Hybrid materials are obviously also of interest to manufacturers. The researcher is also sensitive to the "useful" side of his inventions. Clément Sanchez is not only very interested in science but also in innovation and application, as evidenced by the seventy patents he has already filed with his collaborators. Knowing how to translate an industrial problem into a basic research question can also be a source of inspiration for research. But it also allows itself to create new materials out of curiosity, for pleasure without immediate application or clear industrial valorization today. Because basic research is essential. It's a way to understand the present, to prepare for the future ... and to remain a researcher, or an artist, who takes risks.
To explore widely, not to rely on one's achievements and to open oneself to the public, is what Clement Sanchez appreciates in the constantly renewed courses he gives today at the Collège de France, where he was appointed in January 2011. Each year, we must invent a new way of "disseminating recent scientific advances" to a wide variety of audiences. An activity that the researcher pursues on the scale of his "dynamic and brilliant" research team.

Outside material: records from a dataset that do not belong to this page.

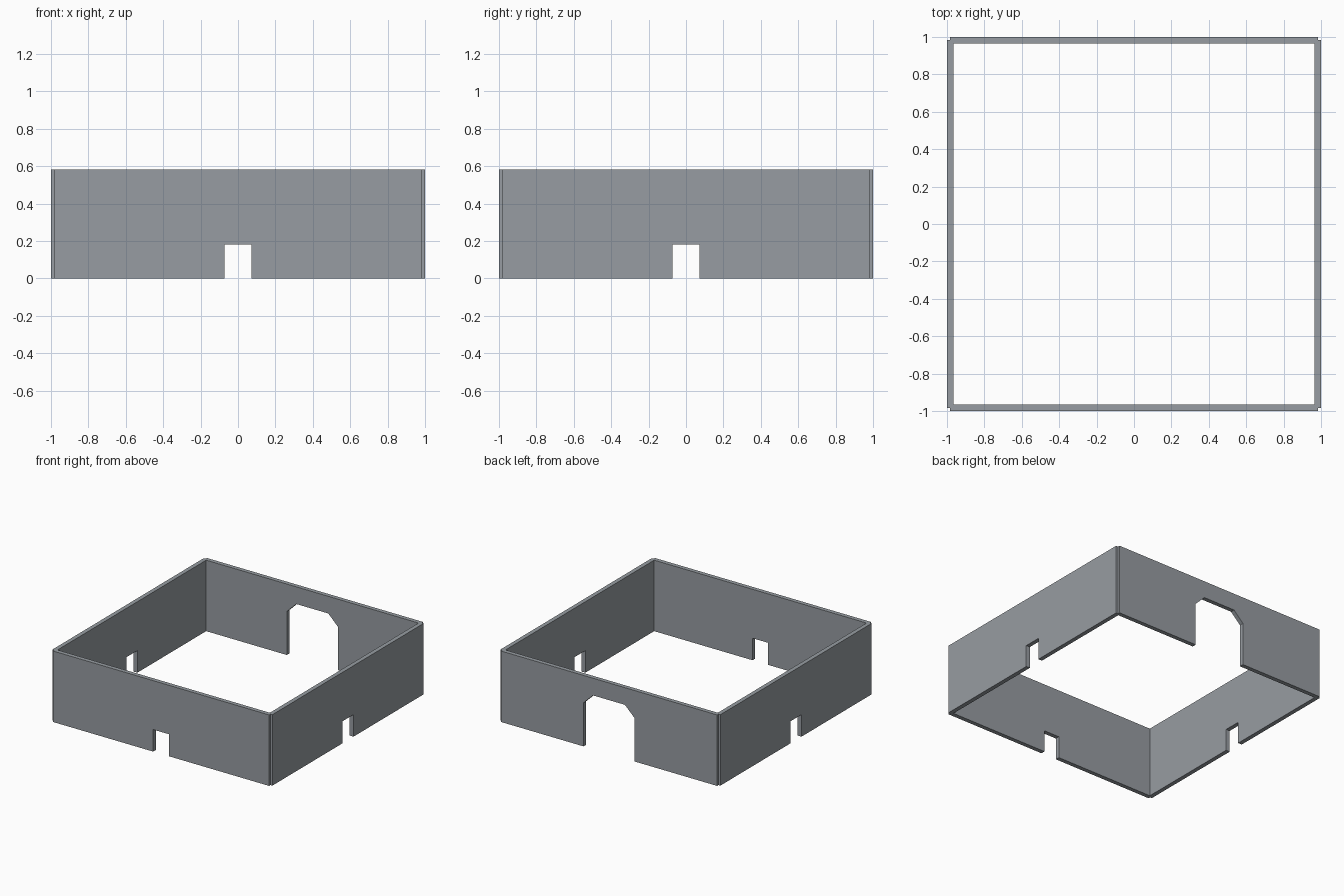
import bpy, bmesh
from math import radians
from mathutils import Matrix, Vector

if "Cube" in bpy.data.objects:
    bpy.data.objects.remove(bpy.data.objects["Cube"])

HEIGHT, THICK = 0.583, 0.035
HALF = 0.9825          # half length of a wall, and distance of its mid-plane from centre

# Slate grey stone
stone = bpy.data.materials.new("slate_stone")
stone.diffuse_color = (0.31, 0.335, 0.36, 1)
stone.use_nodes = True
stone.node_tree.nodes["Principled BSDF"].inputs["Base Color"].default_value = stone.diffuse_color


def wall(name, opening, angle):
    """Upright slab with an opening at its foot, placed at -y and turned about z."""
    profile = [(-HALF, 0), *opening, (HALF, 0), (HALF, HEIGHT), (-HALF, HEIGHT)]
    bm = bmesh.new()
    face = bm.faces.new([bm.verts.new((x, -HALF - THICK / 2, z)) for x, z in profile])
    ext = bmesh.ops.extrude_face_region(bm, geom=[face])
    bmesh.ops.translate(bm, vec=Vector((0, THICK, 0)),
                        verts=[v for v in ext["geom"] if isinstance(v, bmesh.types.BMVert)])
    bmesh.ops.recalc_face_normals(bm, faces=bm.faces[:])
    bm.transform(Matrix.Rotation(radians(angle), 4, "Z"))
    mesh = bpy.data.meshes.new(name)
    bm.to_mesh(mesh)
    bm.free()
    mesh.materials.append(stone)
    obj = bpy.data.objects.new(name, mesh)
    bpy.context.collection.objects.link(obj)


# Opening outlines: small square doorway and large gate with chamfered corners
door = [(-0.071, 0), (-0.071, 0.181), (0.071, 0.181), (0.071, 0)]
gate = [(-0.232, 0), (-0.232, 0.357), (-0.145, 0.442),
        (0.145, 0.442), (0.232, 0.357), (0.232, 0)]

# Four walls around the yard
wall("front_wall", door, 0)
wall("right_wall", door, 90)
wall("back_wall", gate, 180)
wall("left_wall", door, 270)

Even though he now has less time to spend on these experiences, he wants to remain available to talk with and support young researchers and students, to pitch ideas and to promote new topics. Create rich links to secure the future of others.
2017 – 2018 Becomes a Knight of the National Order of the Legion of Honor, receives the Grand Prize of the French Society of Metallurgy and Materials (SF2M), is appointed to the "World Academy of Ceramics" and elected to the French Academy of Technology, gets the chair "International Francqui Professor" in Belgium
2014 Winner of the Eni Grand Prize "Protection of the Environment"
2011 Is elected professor at the College of France with the Chair of "Chemistry of Hybrid Materials" and member of the Academy of Sciences
2010 Elected to the European Academy of Sciences and the Academia Europaea and wins the IFPEN Grand Prize of the Academy of Sciences
2009 Winner of the P. Süe Grand Prize of the Société Chimique de France
2008 Winner of the Gay-Lussac-Humboldt Award